Output, word for word, the span of lines that starts at the one containing "bmesh.ops.recalc_face_normals(bm, faces=bm.faces)" and ends at the last line of the records.

--- Source data Enclosed Below ---

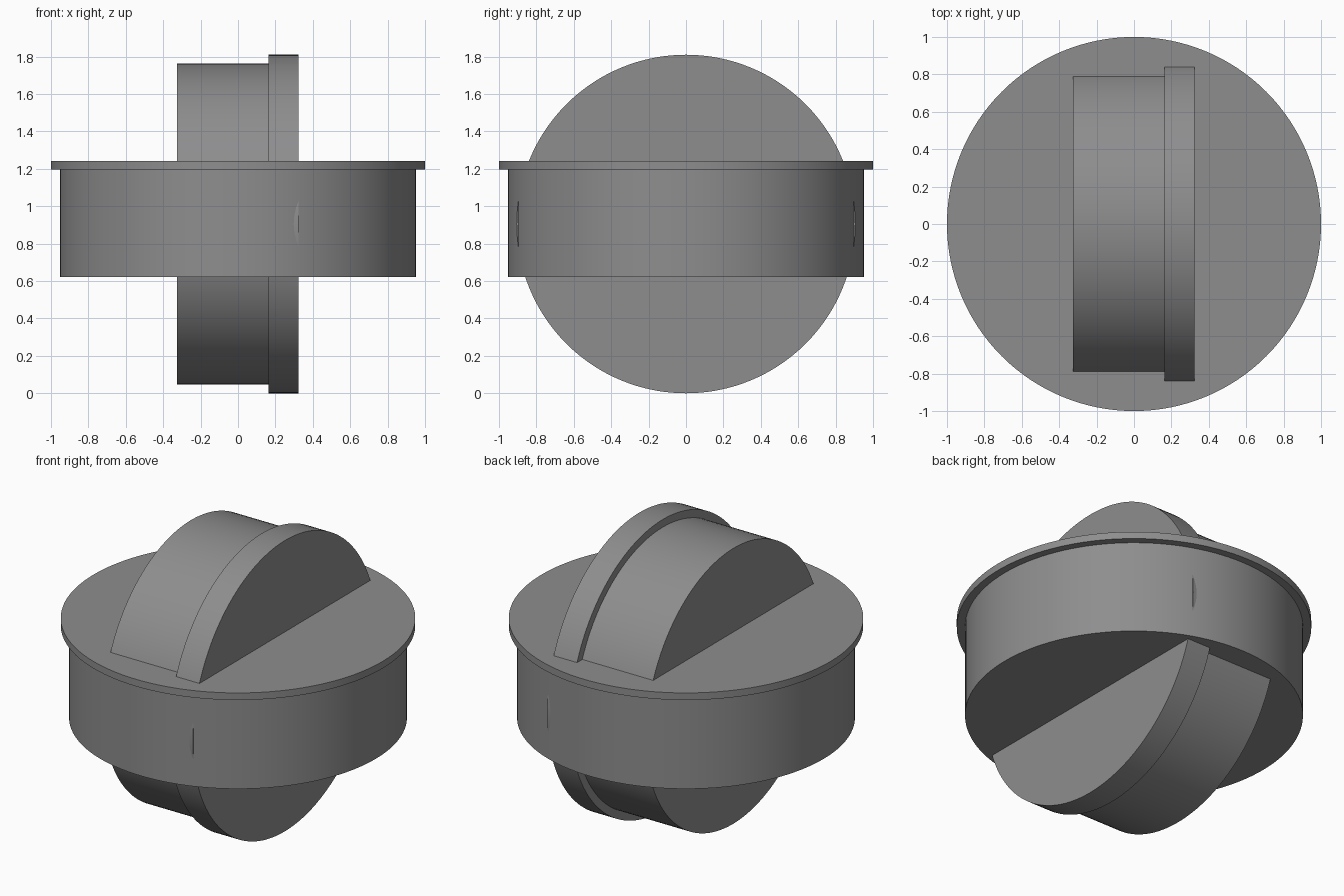
import bpy, bmesh
from math import cos, sin, pi, radians

if "Cube" in bpy.data.objects:
    bpy.data.objects.remove(bpy.data.objects["Cube"])

SEGMENTS = 128

# Dark grey finish shared by both parts
dark_grey = bpy.data.materials.new("dark_grey")
dark_grey.diffuse_color = (0.27, 0.27, 0.275, 1)
dark_grey.use_nodes = True
dark_grey.node_tree.nodes["Principled BSDF"].inputs["Base Color"].default_value = dark_grey.diffuse_color


def turned_part(name, profile, location=(0, 0, 0), rotation=(0, 0, 0)):
    """Solid of revolution about local z from (radius, height) pairs, capped at both ends."""
    bm = bmesh.new()
    rings = []
    for r, h in profile:
        rings.append([bm.verts.new((r * cos(2 * pi * i / SEGMENTS),
                                    r * sin(2 * pi * i / SEGMENTS), h))
                      for i in range(SEGMENTS)])
    for low, high in zip(rings, rings[1:]):
        for i in range(SEGMENTS):
            j = (i + 1) % SEGMENTS
            bm.faces.new((low[i], low[j], high[j], high[i]))
    bm.faces.new(rings[0][::-1])
    bm.faces.new(rings[-1])
    bmesh.ops.recalc_face_normals(bm, faces=bm.faces)
    mesh = bpy.data.meshes.new(name)
    bm.to_mesh(mesh)
    bm.free()
    mesh.materials.append(dark_grey)
    obj = bpy.data.objects.new(name, mesh)
    bpy.context.collection.objects.link(obj)
    obj.location, obj.rotation_euler = location, rotation
    bpy.ops.object.select_all(action='DESELECT')
    obj.select_set(True)
    bpy.context.view_layer.objects.active = obj
    bpy.ops.object.shade_smooth_by_angle(angle=radians(30))
    return obj


# Wide level drum with a thin flange around its top
turned_part("level_drum",
            [(0.953, 0.622), (0.953, 1.197), (1.0, 1.197), (1.0, 1.241)])

# Upright wheel crossing the drum, with a thicker flange on the right
turned_part("upright_wheel",
            [(0.857, -0.326), (0.857, 0.162), (0.905, 0.162), (0.905, 0.323)],
            location=(0, 0, 0.905), rotation=(0, radians(90), 0))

--- End of Enclosed Source data ---

:: Result of this task ::
    bmesh.ops.recalc_face_normals(bm, faces=bm.faces)
    mesh = bpy.data.meshes.new(name)
    bm.to_mesh(mesh)
    bm.free()
    mesh.materials.append(dark_grey)
    obj = bpy.data.objects.new(name, mesh)
    bpy.context.collection.objects.link(obj)
    obj.location, obj.rotation_euler = location, rotation
    bpy.ops.object.select_all(action='DESELECT')
    obj.select_set(True)
    bpy.context.view_layer.objects.active = obj
    bpy.ops.object.shade_smooth_by_angle(angle=radians(30))
    return obj


# Wide level drum with a thin flange around its top
turned_part("level_drum",
            [(0.953, 0.622), (0.953, 1.197), (1.0, 1.197), (1.0, 1.241)])

# Upright wheel crossing the drum, with a thicker flange on the right
turned_part("upright_wheel",
            [(0.857, -0.326), (0.857, 0.162), (0.905, 0.162), (0.905, 0.323)],
            location=(0, 0, 0.905), rotation=(0, radians(90), 0))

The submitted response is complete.